Exercise description = Keep every line in which "Vector" occurs and drop the rest of the data.

Data supplied =
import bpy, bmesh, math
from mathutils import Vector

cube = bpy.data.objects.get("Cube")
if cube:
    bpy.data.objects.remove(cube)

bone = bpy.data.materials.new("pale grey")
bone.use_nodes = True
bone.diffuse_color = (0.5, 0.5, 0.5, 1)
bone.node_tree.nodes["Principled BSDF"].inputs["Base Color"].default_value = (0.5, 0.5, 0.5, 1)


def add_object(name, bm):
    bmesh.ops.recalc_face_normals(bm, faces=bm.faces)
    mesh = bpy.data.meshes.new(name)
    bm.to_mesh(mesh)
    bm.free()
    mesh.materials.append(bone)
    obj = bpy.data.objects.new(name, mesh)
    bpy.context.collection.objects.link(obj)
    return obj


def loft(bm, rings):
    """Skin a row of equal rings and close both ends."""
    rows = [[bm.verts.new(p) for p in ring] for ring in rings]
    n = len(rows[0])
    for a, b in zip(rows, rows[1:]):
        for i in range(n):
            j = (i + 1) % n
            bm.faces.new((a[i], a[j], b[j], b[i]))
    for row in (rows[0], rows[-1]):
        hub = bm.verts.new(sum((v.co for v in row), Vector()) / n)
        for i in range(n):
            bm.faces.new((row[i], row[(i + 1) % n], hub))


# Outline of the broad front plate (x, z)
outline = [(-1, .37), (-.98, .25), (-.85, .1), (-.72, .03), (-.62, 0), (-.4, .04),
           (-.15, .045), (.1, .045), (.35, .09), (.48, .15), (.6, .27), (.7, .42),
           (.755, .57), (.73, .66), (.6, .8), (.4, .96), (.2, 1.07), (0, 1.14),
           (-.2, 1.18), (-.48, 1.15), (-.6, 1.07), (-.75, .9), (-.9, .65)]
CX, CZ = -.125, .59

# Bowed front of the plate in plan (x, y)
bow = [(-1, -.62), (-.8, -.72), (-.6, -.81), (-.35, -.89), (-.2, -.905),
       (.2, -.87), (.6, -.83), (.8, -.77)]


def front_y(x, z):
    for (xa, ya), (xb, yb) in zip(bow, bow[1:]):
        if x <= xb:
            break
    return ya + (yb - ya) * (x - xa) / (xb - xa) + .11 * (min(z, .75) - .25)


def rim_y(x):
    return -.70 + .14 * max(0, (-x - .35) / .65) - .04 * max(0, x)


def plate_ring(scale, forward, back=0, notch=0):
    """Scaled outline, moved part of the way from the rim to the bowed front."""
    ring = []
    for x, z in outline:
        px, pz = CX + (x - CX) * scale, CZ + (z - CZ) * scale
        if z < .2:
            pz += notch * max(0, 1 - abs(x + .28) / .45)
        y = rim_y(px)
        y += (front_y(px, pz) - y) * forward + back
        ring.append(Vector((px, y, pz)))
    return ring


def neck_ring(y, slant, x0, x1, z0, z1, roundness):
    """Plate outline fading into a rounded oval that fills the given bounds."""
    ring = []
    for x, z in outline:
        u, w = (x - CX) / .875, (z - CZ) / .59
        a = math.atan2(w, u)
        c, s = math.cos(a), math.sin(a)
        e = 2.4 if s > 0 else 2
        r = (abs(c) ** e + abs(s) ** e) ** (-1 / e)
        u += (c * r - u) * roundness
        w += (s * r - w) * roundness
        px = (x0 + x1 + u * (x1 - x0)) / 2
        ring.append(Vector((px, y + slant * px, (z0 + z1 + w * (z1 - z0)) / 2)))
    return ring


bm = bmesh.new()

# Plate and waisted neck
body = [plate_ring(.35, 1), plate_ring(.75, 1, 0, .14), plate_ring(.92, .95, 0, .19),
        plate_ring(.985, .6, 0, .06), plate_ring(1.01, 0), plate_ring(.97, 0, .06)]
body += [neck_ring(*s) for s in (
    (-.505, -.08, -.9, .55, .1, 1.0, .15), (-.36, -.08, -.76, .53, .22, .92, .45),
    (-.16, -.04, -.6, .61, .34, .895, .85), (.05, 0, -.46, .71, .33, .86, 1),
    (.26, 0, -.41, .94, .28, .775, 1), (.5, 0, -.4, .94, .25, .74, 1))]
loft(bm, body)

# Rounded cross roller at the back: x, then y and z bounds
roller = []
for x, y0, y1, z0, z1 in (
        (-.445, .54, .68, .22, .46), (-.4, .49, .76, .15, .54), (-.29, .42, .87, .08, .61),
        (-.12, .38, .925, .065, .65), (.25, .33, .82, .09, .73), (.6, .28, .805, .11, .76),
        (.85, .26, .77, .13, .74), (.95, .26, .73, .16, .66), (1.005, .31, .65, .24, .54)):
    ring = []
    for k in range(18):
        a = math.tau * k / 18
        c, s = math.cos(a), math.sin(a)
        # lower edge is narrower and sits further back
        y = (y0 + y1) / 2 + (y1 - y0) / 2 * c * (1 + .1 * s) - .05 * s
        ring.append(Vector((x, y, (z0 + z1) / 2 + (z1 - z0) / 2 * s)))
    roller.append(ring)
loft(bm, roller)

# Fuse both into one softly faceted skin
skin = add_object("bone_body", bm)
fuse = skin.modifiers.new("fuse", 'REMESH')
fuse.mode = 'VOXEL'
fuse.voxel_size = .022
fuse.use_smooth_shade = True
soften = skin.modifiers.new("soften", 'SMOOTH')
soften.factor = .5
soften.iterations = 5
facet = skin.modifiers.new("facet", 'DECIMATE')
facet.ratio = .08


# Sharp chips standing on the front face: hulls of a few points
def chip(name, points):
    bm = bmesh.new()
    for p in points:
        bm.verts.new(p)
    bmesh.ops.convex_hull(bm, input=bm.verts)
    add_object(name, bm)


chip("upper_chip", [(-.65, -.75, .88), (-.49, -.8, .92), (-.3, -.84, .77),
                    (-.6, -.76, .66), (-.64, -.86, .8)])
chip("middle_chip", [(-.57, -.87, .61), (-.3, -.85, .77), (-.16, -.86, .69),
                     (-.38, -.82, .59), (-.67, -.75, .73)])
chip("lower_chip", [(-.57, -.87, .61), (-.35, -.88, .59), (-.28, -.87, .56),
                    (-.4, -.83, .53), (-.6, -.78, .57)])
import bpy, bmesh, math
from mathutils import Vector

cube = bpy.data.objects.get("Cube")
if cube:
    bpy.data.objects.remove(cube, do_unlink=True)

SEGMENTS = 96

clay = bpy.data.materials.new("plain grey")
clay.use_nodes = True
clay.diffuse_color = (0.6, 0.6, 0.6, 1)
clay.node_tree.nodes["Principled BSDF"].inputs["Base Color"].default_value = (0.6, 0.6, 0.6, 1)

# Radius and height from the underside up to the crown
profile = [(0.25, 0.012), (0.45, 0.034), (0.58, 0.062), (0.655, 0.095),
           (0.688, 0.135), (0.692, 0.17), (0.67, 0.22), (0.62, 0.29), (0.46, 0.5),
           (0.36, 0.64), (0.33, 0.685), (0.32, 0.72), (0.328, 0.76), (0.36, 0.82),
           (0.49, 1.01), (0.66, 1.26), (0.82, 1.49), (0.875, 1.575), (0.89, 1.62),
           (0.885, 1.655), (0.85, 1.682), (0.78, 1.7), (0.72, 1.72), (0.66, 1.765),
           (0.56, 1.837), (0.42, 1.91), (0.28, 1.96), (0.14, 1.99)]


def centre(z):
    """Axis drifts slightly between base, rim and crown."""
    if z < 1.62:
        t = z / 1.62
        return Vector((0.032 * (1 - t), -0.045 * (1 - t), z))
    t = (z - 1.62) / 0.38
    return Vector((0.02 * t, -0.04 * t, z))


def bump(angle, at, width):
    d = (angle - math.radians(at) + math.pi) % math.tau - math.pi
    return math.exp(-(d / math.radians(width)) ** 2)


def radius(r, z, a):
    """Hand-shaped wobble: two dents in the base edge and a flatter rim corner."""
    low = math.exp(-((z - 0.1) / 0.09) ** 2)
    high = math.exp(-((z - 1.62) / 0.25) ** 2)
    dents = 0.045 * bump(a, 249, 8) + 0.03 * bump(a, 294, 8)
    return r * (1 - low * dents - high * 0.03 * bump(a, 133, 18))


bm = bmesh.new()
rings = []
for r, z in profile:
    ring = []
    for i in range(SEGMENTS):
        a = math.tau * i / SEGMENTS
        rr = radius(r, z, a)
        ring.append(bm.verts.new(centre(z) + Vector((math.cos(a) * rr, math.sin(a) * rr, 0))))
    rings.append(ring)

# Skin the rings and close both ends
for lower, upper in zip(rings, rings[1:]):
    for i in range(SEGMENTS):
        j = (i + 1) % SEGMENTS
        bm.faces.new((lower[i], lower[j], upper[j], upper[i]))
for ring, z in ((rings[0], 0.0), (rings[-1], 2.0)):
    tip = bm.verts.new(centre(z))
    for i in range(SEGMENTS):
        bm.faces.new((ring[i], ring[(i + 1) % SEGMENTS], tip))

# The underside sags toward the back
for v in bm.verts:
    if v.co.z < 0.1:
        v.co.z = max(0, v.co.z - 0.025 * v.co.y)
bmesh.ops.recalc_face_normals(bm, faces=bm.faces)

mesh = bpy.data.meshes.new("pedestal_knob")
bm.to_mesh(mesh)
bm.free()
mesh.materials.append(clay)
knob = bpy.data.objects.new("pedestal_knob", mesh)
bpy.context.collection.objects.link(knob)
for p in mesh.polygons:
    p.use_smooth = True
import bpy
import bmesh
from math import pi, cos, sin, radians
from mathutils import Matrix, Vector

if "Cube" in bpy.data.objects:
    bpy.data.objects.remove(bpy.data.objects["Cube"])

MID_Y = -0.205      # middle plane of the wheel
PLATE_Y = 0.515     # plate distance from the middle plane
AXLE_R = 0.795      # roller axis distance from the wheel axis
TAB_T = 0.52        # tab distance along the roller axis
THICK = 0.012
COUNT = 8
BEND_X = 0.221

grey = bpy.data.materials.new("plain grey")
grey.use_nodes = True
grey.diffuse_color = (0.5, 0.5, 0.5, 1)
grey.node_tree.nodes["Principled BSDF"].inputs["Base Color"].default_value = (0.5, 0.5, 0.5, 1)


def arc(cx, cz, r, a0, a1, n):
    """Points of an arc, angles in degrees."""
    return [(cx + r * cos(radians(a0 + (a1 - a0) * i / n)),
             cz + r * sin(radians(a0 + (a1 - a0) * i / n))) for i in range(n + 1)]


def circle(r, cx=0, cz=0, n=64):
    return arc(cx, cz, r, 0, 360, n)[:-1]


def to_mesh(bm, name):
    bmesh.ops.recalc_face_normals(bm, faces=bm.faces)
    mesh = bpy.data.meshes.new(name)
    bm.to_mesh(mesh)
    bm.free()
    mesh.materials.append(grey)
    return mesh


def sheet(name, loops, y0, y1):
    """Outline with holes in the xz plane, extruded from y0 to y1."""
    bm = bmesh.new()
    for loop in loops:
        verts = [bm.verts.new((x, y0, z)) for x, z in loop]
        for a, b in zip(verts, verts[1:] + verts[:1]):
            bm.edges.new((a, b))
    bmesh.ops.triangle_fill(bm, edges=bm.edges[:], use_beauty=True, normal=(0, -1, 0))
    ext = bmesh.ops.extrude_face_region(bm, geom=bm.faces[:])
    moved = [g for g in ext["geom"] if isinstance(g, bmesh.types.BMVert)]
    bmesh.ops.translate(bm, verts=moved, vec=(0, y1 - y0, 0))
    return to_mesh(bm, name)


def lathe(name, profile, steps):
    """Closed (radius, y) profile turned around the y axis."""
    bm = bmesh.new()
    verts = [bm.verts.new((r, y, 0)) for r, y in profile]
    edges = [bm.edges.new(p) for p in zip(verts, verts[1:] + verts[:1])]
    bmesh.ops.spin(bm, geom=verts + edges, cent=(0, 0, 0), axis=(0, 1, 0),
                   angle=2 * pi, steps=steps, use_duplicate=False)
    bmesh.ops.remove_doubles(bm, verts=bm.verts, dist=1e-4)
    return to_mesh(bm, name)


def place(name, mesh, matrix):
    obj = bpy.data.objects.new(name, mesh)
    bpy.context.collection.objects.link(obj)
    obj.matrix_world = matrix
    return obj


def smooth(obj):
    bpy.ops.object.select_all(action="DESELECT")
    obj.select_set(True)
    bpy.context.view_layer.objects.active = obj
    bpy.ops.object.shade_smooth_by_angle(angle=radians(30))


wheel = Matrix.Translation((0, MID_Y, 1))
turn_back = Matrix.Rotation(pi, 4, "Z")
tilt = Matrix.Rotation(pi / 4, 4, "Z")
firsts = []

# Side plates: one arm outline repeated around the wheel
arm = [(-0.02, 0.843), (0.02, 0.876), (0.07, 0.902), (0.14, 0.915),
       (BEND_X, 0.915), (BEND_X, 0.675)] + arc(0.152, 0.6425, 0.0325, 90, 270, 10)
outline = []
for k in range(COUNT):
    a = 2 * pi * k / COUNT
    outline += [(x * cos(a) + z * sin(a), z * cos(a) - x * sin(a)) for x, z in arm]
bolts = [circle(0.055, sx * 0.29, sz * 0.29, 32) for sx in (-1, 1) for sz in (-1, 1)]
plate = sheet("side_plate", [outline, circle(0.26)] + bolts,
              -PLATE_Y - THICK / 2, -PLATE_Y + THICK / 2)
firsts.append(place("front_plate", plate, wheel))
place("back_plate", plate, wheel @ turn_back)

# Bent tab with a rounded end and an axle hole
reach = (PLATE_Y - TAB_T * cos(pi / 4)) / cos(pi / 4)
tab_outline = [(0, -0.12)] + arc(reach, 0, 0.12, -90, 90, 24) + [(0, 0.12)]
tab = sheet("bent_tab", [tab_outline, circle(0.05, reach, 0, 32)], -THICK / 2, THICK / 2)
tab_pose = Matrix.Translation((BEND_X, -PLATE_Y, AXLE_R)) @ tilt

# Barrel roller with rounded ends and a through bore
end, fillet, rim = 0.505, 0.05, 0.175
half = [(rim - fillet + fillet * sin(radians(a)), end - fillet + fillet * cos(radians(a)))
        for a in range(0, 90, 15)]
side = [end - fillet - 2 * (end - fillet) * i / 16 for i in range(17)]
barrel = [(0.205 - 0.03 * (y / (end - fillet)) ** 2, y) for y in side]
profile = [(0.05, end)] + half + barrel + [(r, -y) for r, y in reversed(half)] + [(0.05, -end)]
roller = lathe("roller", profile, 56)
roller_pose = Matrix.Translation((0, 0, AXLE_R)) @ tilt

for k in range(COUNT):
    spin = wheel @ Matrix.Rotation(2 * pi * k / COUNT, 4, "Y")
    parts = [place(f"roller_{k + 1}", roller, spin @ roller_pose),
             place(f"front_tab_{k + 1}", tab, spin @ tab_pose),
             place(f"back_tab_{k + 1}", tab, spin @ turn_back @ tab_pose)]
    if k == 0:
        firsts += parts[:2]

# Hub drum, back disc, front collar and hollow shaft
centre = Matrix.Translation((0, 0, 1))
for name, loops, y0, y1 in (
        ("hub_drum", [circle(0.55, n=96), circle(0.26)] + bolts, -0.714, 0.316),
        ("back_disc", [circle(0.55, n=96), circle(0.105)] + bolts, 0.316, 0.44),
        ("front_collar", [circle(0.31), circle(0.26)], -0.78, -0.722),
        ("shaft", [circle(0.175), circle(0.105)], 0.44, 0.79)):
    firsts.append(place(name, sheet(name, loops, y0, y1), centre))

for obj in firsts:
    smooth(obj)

Solution for this task =
from mathutils import Vector
        hub = bm.verts.new(sum((v.co for v in row), Vector()) / n)
        ring.append(Vector((px, y, pz)))
        ring.append(Vector((px, y + slant * px, (z0 + z1 + w * (z1 - z0)) / 2)))
        ring.append(Vector((x, y, (z0 + z1) / 2 + (z1 - z0) / 2 * s)))
from mathutils import Vector
        return Vector((0.032 * (1 - t), -0.045 * (1 - t), z))
    return Vector((0.02 * t, -0.04 * t, z))
        ring.append(bm.verts.new(centre(z) + Vector((math.cos(a) * rr, math.sin(a) * rr, 0))))
from mathutils import Matrix, Vector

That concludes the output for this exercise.